What the task requires: Would you return each entry exactly as written, omitting any pictures?

Provided records:
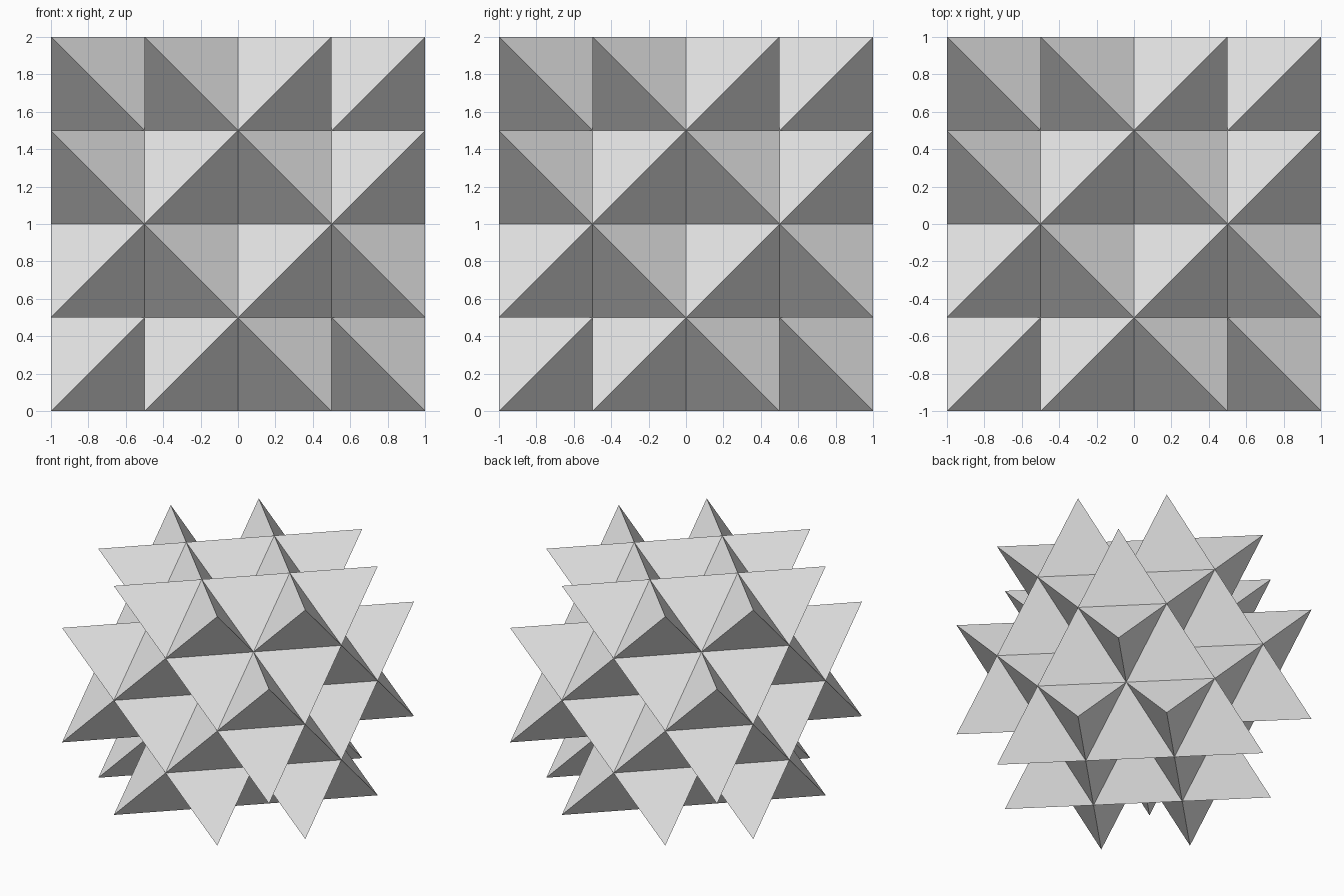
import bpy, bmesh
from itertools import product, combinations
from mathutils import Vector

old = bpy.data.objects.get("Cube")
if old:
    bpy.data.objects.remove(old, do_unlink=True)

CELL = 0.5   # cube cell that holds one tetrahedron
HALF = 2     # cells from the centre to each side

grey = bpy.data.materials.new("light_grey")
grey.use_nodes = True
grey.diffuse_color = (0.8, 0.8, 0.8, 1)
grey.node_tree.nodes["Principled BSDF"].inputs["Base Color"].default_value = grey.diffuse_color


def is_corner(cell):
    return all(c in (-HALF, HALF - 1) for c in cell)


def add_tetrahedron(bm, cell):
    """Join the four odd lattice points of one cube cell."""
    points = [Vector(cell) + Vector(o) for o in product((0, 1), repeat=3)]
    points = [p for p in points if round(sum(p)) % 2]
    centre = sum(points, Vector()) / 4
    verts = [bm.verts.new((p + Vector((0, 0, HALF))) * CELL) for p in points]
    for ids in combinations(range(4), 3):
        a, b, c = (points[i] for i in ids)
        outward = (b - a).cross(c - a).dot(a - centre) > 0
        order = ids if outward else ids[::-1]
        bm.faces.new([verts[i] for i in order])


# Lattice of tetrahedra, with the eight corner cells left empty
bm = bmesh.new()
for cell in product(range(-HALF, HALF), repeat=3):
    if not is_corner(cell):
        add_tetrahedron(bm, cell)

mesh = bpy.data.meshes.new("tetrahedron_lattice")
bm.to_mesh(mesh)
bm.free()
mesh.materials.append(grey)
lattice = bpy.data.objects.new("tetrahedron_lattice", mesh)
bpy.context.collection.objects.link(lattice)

Result of this exercise:
import bpy, bmesh
from itertools import product, combinations
from mathutils import Vector

old = bpy.data.objects.get("Cube")
if old:
    bpy.data.objects.remove(old, do_unlink=True)

CELL = 0.5   # cube cell that holds one tetrahedron
HALF = 2     # cells from the centre to each side

grey = bpy.data.materials.new("light_grey")
grey.use_nodes = True
grey.diffuse_color = (0.8, 0.8, 0.8, 1)
grey.node_tree.nodes["Principled BSDF"].inputs["Base Color"].default_value = grey.diffuse_color


def is_corner(cell):
    return all(c in (-HALF, HALF - 1) for c in cell)


def add_tetrahedron(bm, cell):
    """Join the four odd lattice points of one cube cell."""
    points = [Vector(cell) + Vector(o) for o in product((0, 1), repeat=3)]
    points = [p for p in points if round(sum(p)) % 2]
    centre = sum(points, Vector()) / 4
    verts = [bm.verts.new((p + Vector((0, 0, HALF))) * CELL) for p in points]
    for ids in combinations(range(4), 3):
        a, b, c = (points[i] for i in ids)
        outward = (b - a).cross(c - a).dot(a - centre) > 0
        order = ids if outward else ids[::-1]
        bm.faces.new([verts[i] for i in order])


# Lattice of tetrahedra, with the eight corner cells left empty
bm = bmesh.new()
for cell in product(range(-HALF, HALF), repeat=3):
    if not is_corner(cell):
        add_tetrahedron(bm, cell)

mesh = bpy.data.meshes.new("tetrahedron_lattice")
bm.to_mesh(mesh)
bm.free()
mesh.materials.append(grey)
lattice = bpy.data.objects.new("tetrahedron_lattice", mesh)
bpy.context.collection.objects.link(lattice)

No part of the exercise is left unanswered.